Exercise goal: Each line of the listing that includes "segments" should be reported.

Start of Records for this task

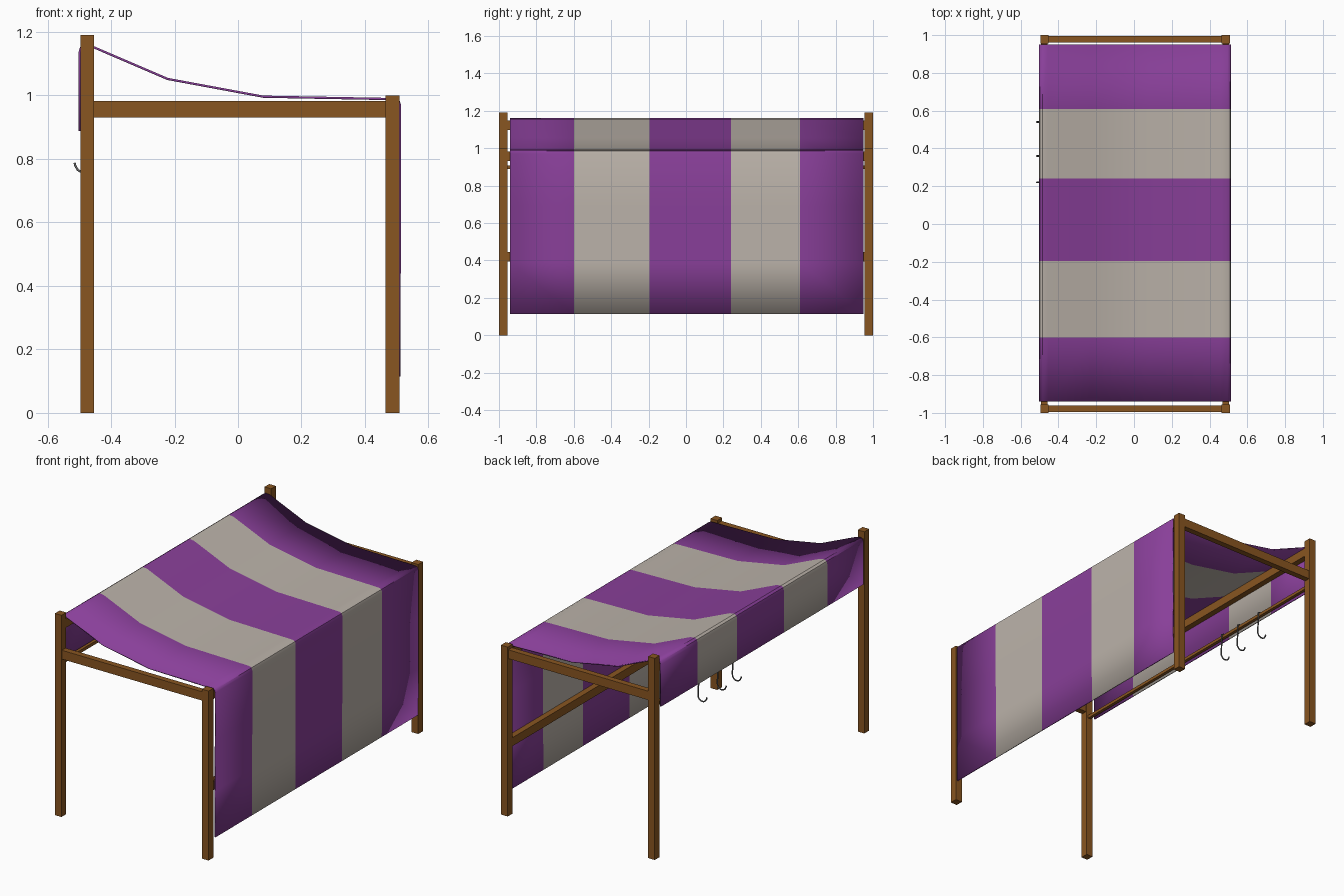
import bpy, bmesh, math

if "Cube" in bpy.data.objects:
    bpy.data.objects.remove(bpy.data.objects["Cube"])


def material(name, rgb):
    m = bpy.data.materials.new(name)
    m.diffuse_color = (*rgb, 1)
    m.use_nodes = True
    m.node_tree.nodes["Principled BSDF"].inputs["Base Color"].default_value = m.diffuse_color
    return m


WOOD = material("brown wood", (0.25, 0.092, 0.015))
PURPLE = material("purple cloth", (0.25, 0.05, 0.32))
CREAM = material("beige cloth", (0.50, 0.45, 0.40))
METAL = material("grey metal", (0.13, 0.13, 0.13))


def box(name, x, y, z, mat=WOOD):
    """Box from (min, max) ranges."""
    r = (x, y, z)
    bpy.ops.mesh.primitive_cube_add(size=1, location=[(a + b) / 2 for a, b in r])
    ob = bpy.context.object
    ob.name = name
    ob.scale = [b - a for a, b in r]
    bpy.ops.object.transform_apply(location=False, rotation=False, scale=True)
    ob.data.materials.append(mat)
    return ob


# Posts and end rails, mirrored front to back
for end, s in (("front", -1), ("back", 1)):
    ys = sorted((s * 0.955, s * 1.0))
    box(end + "_tall_post", (-0.496, -0.453), ys, (0, 1.19))
    box(end + "_short_post", (0.464, 0.508), ys, (0, 1.0))
    box(end + "_end_rail", (-0.455, 0.466), sorted((s * 0.96, s * 0.995)), (0.93, 0.982))

# Long rails between the posts
span = (-0.957, 0.957)
box("high_rail", (-0.492, -0.457), span, (1.098, 1.148))
box("low_top_rail", (0.468, 0.503), span, (0.932, 0.982))
box("middle_rail", (0.468, 0.503), span, (0.395, 0.445))
box("hook_rail", (-0.482, -0.464), span, (0.89, 0.908))

# Striped cloth: one profile swept along y, one cell per stripe
profile = [(-0.499, 0.888), (-0.499, 1.135), (-0.495, 1.15), (-0.484, 1.157),
           (-0.455, 1.152), (-0.222, 1.052), (0.08, 0.996), (0.46, 0.989),
           (0.495, 0.988), (0.506, 0.983), (0.510, 0.970), (0.510, 0.69),
           (0.509, 0.39), (0.508, 0.115)]
stripes = [-0.94, -0.60, -0.195, 0.24, 0.61, 0.95]
bm = bmesh.new()
rows = [[bm.verts.new((x, y, z)) for x, z in profile] for y in stripes]
for j in range(len(stripes) - 1):
    for i in range(len(profile) - 1):
        f = bm.faces.new((rows[j][i], rows[j][i + 1], rows[j + 1][i + 1], rows[j + 1][i]))
        f.material_index = j % 2
me = bpy.data.meshes.new("cloth")
bm.to_mesh(me)
bm.free()
cloth = bpy.data.objects.new("striped_cloth", me)
bpy.context.collection.objects.link(cloth)
me.materials.append(PURPLE)
me.materials.append(CREAM)
sol = cloth.modifiers.new("thickness", "SOLIDIFY")
sol.thickness = 0.007
sol.offset = 0
bpy.ops.object.select_all(action="DESELECT")
cloth.select_set(True)
bpy.context.view_layer.objects.active = cloth
bpy.ops.object.shade_smooth_by_angle(angle=math.radians(35))

# Hanging hooks: a small loop over the rail, a stem and an outward curl
for n, y in enumerate((0.22, 0.36, 0.54)):
    pts = [(-0.487, 0.90)]
    pts += [(-0.473 + 0.014 * math.cos(a), 0.905 + 0.014 * math.sin(a))
            for a in (math.radians(d) for d in (150, 90, 30))]
    pts += [(-0.459, 0.89), (-0.460, 0.85), (-0.457, 0.80)]
    pts += [(-0.485 + 0.028 * math.cos(a), 0.785 + 0.028 * math.sin(a))
            for a in (math.radians(d) for d in range(-15, -166, -30))]
    pts.append((-0.515, 0.788))
    cu = bpy.data.curves.new("hook", "CURVE")
    cu.dimensions = "3D"
    cu.bevel_depth = 0.004
    cu.bevel_resolution = 1
    cu.use_fill_caps = True
    sp = cu.splines.new("POLY")
    sp.points.add(len(pts) - 1)
    for p, (x, z) in zip(sp.points, pts):
        p.co = (x, y, z, 1)
    cu.materials.append(METAL)
    ob = bpy.data.objects.new("hook_%d" % (n + 1), cu)
    bpy.context.collection.objects.link(ob)
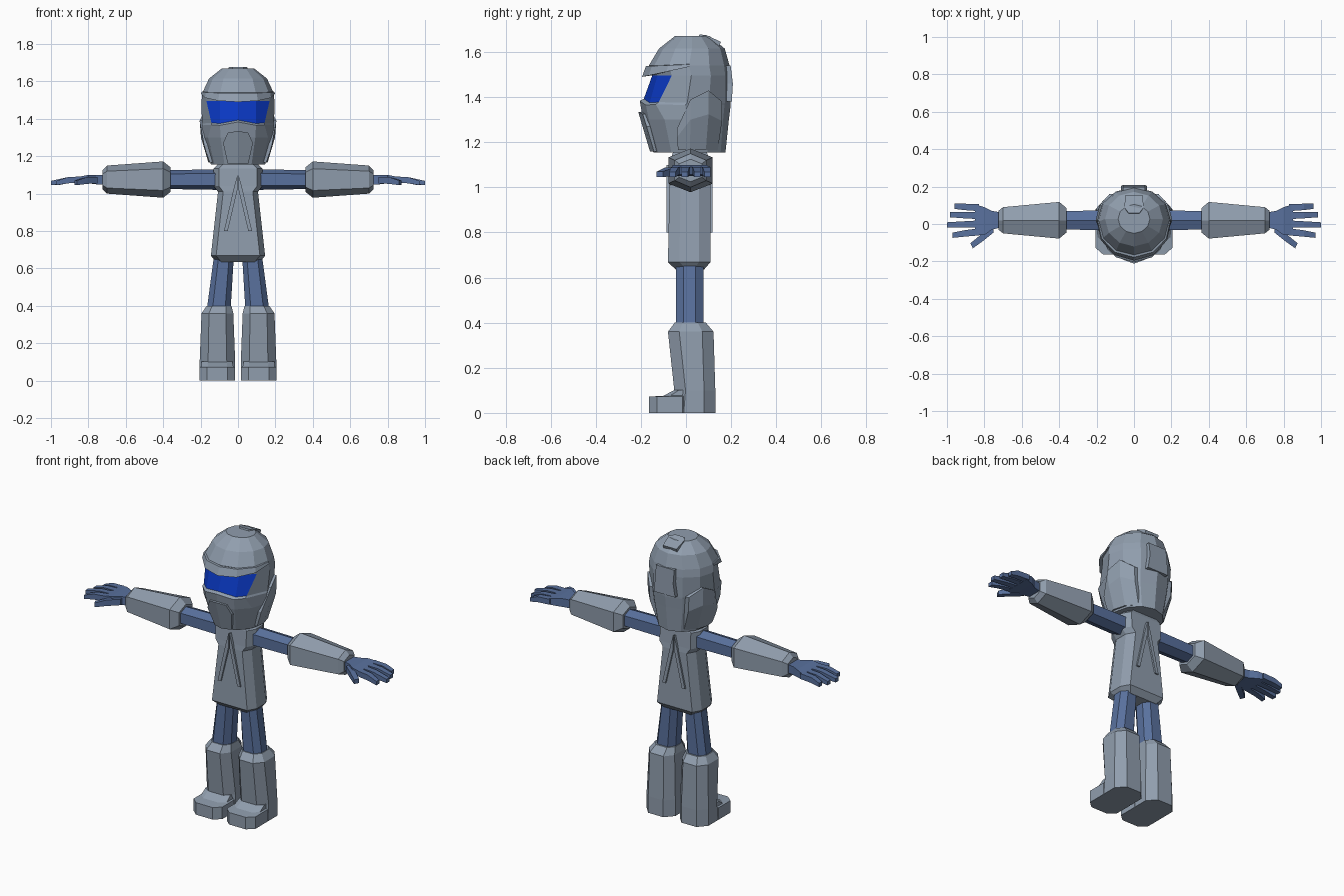
import bpy, bmesh, math

if "Cube" in bpy.data.objects:
    bpy.data.objects.remove(bpy.data.objects["Cube"])


def material(name, rgb):
    m = bpy.data.materials.new(name)
    m.diffuse_color = (*rgb, 1)
    m.use_nodes = True
    m.node_tree.nodes["Principled BSDF"].inputs["Base Color"].default_value = m.diffuse_color
    return m


ARMOUR = material("grey armour", (0.28, 0.34, 0.42))
SUIT = material("slate blue suit", (0.10, 0.165, 0.34))
VISOR = material("deep blue visor", (0.003, 0.04, 0.55))


def loft(name, rings, mat, mirror=False):
    """Skin closed rings of points and cap both ends; optionally add the mirrored copy."""
    bm = bmesh.new()
    for s in ((1, -1) if mirror else (1,)):
        vs = [[bm.verts.new((p[0] * s, p[1], p[2])) for p in r] for r in rings]
        n = len(rings[0])
        for a, b in zip(vs, vs[1:]):
            for i in range(n):
                j = (i + 1) % n
                bm.faces.new((a[i], a[j], b[j], b[i]))
        bm.faces.new(vs[0])
        bm.faces.new(vs[-1])
    bmesh.ops.recalc_face_normals(bm, faces=bm.faces)
    me = bpy.data.meshes.new(name)
    bm.to_mesh(me)
    bm.free()
    me.materials.append(mat)
    ob = bpy.data.objects.new(name, me)
    bpy.context.collection.objects.link(ob)
    return ob


def octo(z, x0, x1, y0, y1, cx, cy):
    """Box outline with cut corners at height z."""
    return [(x0 + cx, y0, z), (x1 - cx, y0, z), (x1, y0 + cy, z), (x1, y1 - cy, z),
            (x1 - cx, y1, z), (x0 + cx, y1, z), (x0, y1 - cy, z), (x0, y0 + cy, z)]


def oval(z, w, yf, yb):
    """Twelve-sided ring; point 0 is at the front."""
    c, r = (yf + yb) / 2, (yb - yf) / 2
    return [(w * math.sin(k * math.pi / 6), c - r * math.cos(k * math.pi / 6), z) for k in range(12)]


def arm_ring(x, ry, rz, cy=0.02, cz=1.075):
    """Six-sided ring across the arm, points at top and bottom."""
    return [(x, cy + ry * sy, cz + rz * sz) for sy, sz in
            ((0, 1), (1, .6), (1, -.6), (0, -1), (-1, -.6), (-1, .6))]


def box_ring(x, y0, y1, z0, z1):
    return [(x, y0, z0), (x, y1, z0), (x, y1, z1), (x, y0, z1)]


def plate(name, pts, push, mat=ARMOUR, mirror=False):
    """Panel with the given outline, given depth by a push vector."""
    return loft(name, [pts, [tuple(a + b for a, b in zip(p, push)) for p in pts]], mat, mirror)


# helmet shell, with the recessed front band as the visor
rings = [oval(*r) for r in (
    (1.155, .145, -.145, .175), (1.30, .185, -.19, .19), (1.365, .193, -.205, .198),
    (1.375, .193, -.187, .198), (1.495, .195, -.15, .197), (1.54, .190, -.165, .193),
    (1.615, .155, -.12, .172), (1.67, .085, -.05, .105))]
for ring in rings[2:4]:                      # shape the lower visor edge
    x, y, z = ring[0]
    ring[0] = (x, y, z + .018)
    for k in (2, 10):
        x, y, z = ring[k]
        ring[k] = (x * .85, y - .03, z + .003)
helmet = loft("helmet", rings, ARMOUR)
helmet.data.materials.append(VISOR)
for f in helmet.data.polygons:
    c = f.center
    if 1.39 < c.z < 1.47 and c.y < -.08:
        f.material_index = 1

# helmet brim: wedge wrapping the front half
brim = []
for k in range(-3, 4):
    a = k * math.pi / 6
    s, c = math.sin(a), math.cos(a)
    lo, hi, out = 1.535 - .045 * c, 1.545 - .008 * c, .003 + .012 * c
    brim.append([(.17 * s, .015 - .14 * c, lo + .01), ((.195 + out) * s, .015 - (.195 + out) * c, lo),
                 ((.190 + out) * s, .015 - (.178 + out) * c, hi), (.17 * s, .015 - .14 * c, hi + .005)])
loft("helmet_brim", brim, ARMOUR)

# ear guards, following the side of the helmet
ears = []
for y, top, wt, f, fb in ((-.04, 1.26, .175, .97, .95), (.02, 1.39, .193, 1, 1),
                          (.10, 1.43, .194, .89, .86), (.16, 1.38, .193, .62, .5)):
    mid = 1.165 + (top - 1.165) * .6
    wm = .145 + .28 * (mid - 1.165)
    ears.append([(.145 * fb + .013, y * .88, 1.165), (min(wm, .19) * f + .015, y, mid), (wt * f + .012, y, top),
                 (wt * f - .03, y, top), (.145 * fb - .03, y * .88, 1.165)])
loft("ear_guards", ears, ARMOUR, True)

# mouth guard in two mirrored halves
plate("mouth_guard", [(0, -.212, 1.335), (.055, -.192, 1.325), (.08, -.175, 1.27),
                      (.055, -.142, 1.16), (0, -.16, 1.16)], (0, .03, 0), mirror=True)

# back and crown panels
plate("back_panel", [(-.07, .203, 1.38), (.07, .203, 1.38), (.06, .208, 1.46), (.06, .198, 1.54),
                     (-.06, .198, 1.54), (-.06, .208, 1.46)], (0, -.05, 0))
plate("crown_panel", [(-.03, .06, 1.678), (.03, .06, 1.678), (.052, .09, 1.675), (.045, .155, 1.645),
                      (-.045, .155, 1.645), (-.052, .09, 1.675)], (0, -.01, -.025))

# torso
loft("torso", [octo(z, -w, w, y0, y1, .028, .05) for z, w, y0, y1 in (
    (.635, .118, -.045, .08), (.668, .145, -.08, .108), (1.01, .107, -.073, .108),
    (1.04, .13, -.07, .105), (1.135, .13, -.065, .10), (1.175, .09, -.05, .085))], ARMOUR)

# slanted raised ridges on chest and back
for name, y, d in (("chest_ridges", -.086, .03), ("back_ridges", .118, -.03)):
    plate(name, [(.003, y, 1.10), (.02, y, 1.04), (.075, y, .80), (.055, y, .80), (.003, y, 1.02)],
          (0, d, 0), mirror=True)

# arms and forearm guards
loft("upper_arms", [arm_ring(.10, .052, .055), arm_ring(.40, .05, .05)], SUIT, True)
loft("forearm_guards", [arm_ring(.36, .065, .065), arm_ring(.40, .098, .097),
                        arm_ring(.70, .07, .075), arm_ring(.725, .05, .05)], ARMOUR, True)

# hands
loft("palms", [box_ring(.70, -.015, .06, 1.05, 1.098), box_ring(.76, -.03, .07, 1.05, 1.10),
               box_ring(.80, -.06, .09, 1.055, 1.10), box_ring(.85, -.06, .105, 1.058, 1.09)], SUIT, True)
for i, (yb, xt, yt) in enumerate(((.088, .96, .095), (.045, .985, .05), (.0, 1.0, -.005), (-.042, .97, -.06))):
    loft("finger_%d" % (i + 1), [box_ring(.83, yb - .019, yb + .019, 1.06, 1.092),
                                 box_ring(.91, (yb + yt) / 2 - .017, (yb + yt) / 2 + .017, 1.055, 1.088),
                                 box_ring(xt, yt - .014, yt + .014, 1.045, 1.068)], SUIT, True)
loft("thumb", [box_ring(.75, -.045, .0, 1.055, 1.09), box_ring(.81, -.093, -.05, 1.052, 1.088),
               [(.862, -.13, 1.045), (.875, -.103, 1.045), (.875, -.103, 1.07), (.862, -.13, 1.07)]],
     SUIT, True)

# legs
loft("thighs", [octo(.37, .04, .168, -.045, .078, .03, .035),
                octo(.67, .022, .128, -.045, .078, .025, .035)], SUIT, True)

# boots
loft("boot_shafts", [octo(0, .015, .205, -.06, .13, .045, .05), octo(.10, .015, .205, -.052, .13, .045, .05),
                     octo(.36, .025, .195, -.08, .122, .04, .05),
                     octo(.40, .035, .168, -.05, .088, .03, .035)], ARMOUR, True)
loft("boot_toes", [octo(0, .015, .205, -.163, .02, .04, .035), octo(.072, .015, .205, -.163, .02, .04, .035),
                   octo(.076, .025, .195, -.10, .02, .035, .03),
                   octo(.102, .03, .195, -.05, .02, .03, .02)], ARMOUR, True)
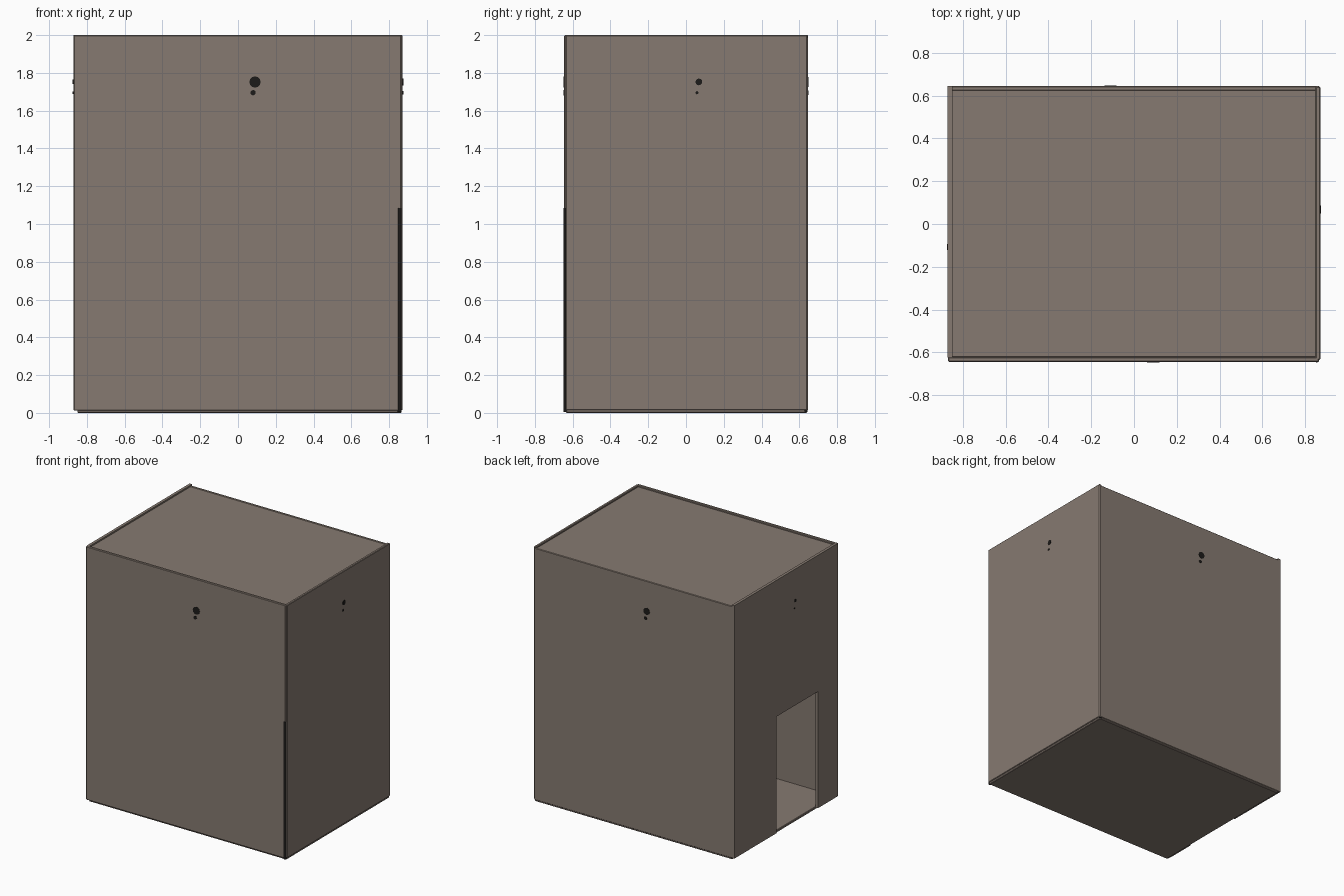
import bpy, bmesh, math
from mathutils import Matrix

if "Cube" in bpy.data.objects:
    bpy.data.objects.remove(bpy.data.objects["Cube"])


def material(name, rgb):
    m = bpy.data.materials.new(name)
    m.diffuse_color = (*rgb, 1)
    m.use_nodes = True
    m.node_tree.nodes["Principled BSDF"].inputs["Base Color"].default_value = m.diffuse_color
    return m


PLASTER = material("taupe plaster", (0.24, 0.195, 0.165))
BLACK = material("black metal", (0.012, 0.011, 0.010))


def finish(bm, name, mat):
    me = bpy.data.meshes.new(name)
    bm.to_mesh(me)
    bm.free()
    me.materials.append(mat)
    ob = bpy.data.objects.new(name, me)
    bpy.context.collection.objects.link(ob)
    return ob


def slab(name, lo, hi, mat=PLASTER, bevel=0.004):
    """Box between two corners with slightly softened edges."""
    bm = bmesh.new()
    size = [b - a for a, b in zip(lo, hi)]
    mid = [(a + b) / 2 for a, b in zip(lo, hi)]
    bmesh.ops.create_cube(bm, size=1, matrix=Matrix.Translation(mid) @ Matrix.Diagonal((*size, 1)))
    if bevel:
        bmesh.ops.bevel(bm, geom=bm.edges[:], offset=bevel, segments=1, affect='EDGES')
    return finish(bm, name, mat)


# floor and recessed roof
slab("floor", (-0.85, -0.635, 0.0), (0.865, 0.64, 0.02))
slab("roof", (-0.855, -0.625, 1.965), (0.855, 0.645, 1.988))

# solid walls
slab("front_wall", (-0.87, -0.645, 0.012), (0.865, -0.622, 2.0))
slab("back_wall", (-0.868, 0.622, 0.012), (0.868, 0.645, 1.99))
slab("right_wall", (0.85, -0.636, 0.015), (0.872, 0.642, 2.0))

# left wall, an outline that runs around the doorway
bm = bmesh.new()
outline = [(-0.625, 0.015), (-0.39, 0.015), (-0.39, 0.93), (0.12, 0.93),
           (0.12, 0.015), (0.645, 0.015), (0.645, 2.0), (-0.625, 2.0)]
face = bm.faces.new([bm.verts.new((-0.872, y, z)) for y, z in outline])
ext = bmesh.ops.extrude_face_region(bm, geom=[face])
bmesh.ops.translate(bm, vec=(0.022, 0, 0),
                    verts=[v for v in ext["geom"] if isinstance(v, bmesh.types.BMVert)])
bmesh.ops.recalc_face_normals(bm, faces=bm.faces[:])
finish(bm, "left_wall", PLASTER)

# thin dark pipes in the two right-hand corners
for name, y in (("front_corner_pipe", -0.637), ("back_corner_pipe", 0.632)):
    bm = bmesh.new()
    bmesh.ops.create_cone(bm, cap_ends=True, segments=12, radius1=0.011, radius2=0.011,
                          depth=1.08, matrix=Matrix.Translation((0.855, y, 0.546)))
    finish(bm, name, BLACK)


# small fixing that pokes through the middle of each wall
def fixing(name, angle, dist, offset, scale):
    bm = bmesh.new()
    place = Matrix.Rotation(angle, 4, 'Z') @ Matrix.Translation((offset, -dist, 0))
    for dx, z, r in ((0, 1.752, 0.03), (-0.01, 1.695, 0.014)):
        bmesh.ops.create_cone(bm, cap_ends=True, segments=12, radius1=r * scale, radius2=r * scale,
                              depth=0.028,
                              matrix=place @ Matrix.Translation((dx, 0, z))
                              @ Matrix.Rotation(math.pi / 2, 4, 'X'))
    finish(bm, name, BLACK)


fixing("front_fixing", 0, 0.6335, 0.09, 1.0)
fixing("right_fixing", math.pi / 2, 0.861, 0.068, 0.6)
fixing("back_fixing", math.pi, 0.6335, 0.11, 0.9)
fixing("left_fixing", -math.pi / 2, 0.861, 0.11, 0.4)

End of Records for this task

Exercise result:
        bmesh.ops.bevel(bm, geom=bm.edges[:], offset=bevel, segments=1, affect='EDGES')
    bmesh.ops.create_cone(bm, cap_ends=True, segments=12, radius1=0.011, radius2=0.011,
        bmesh.ops.create_cone(bm, cap_ends=True, segments=12, radius1=r * scale, radius2=r * scale,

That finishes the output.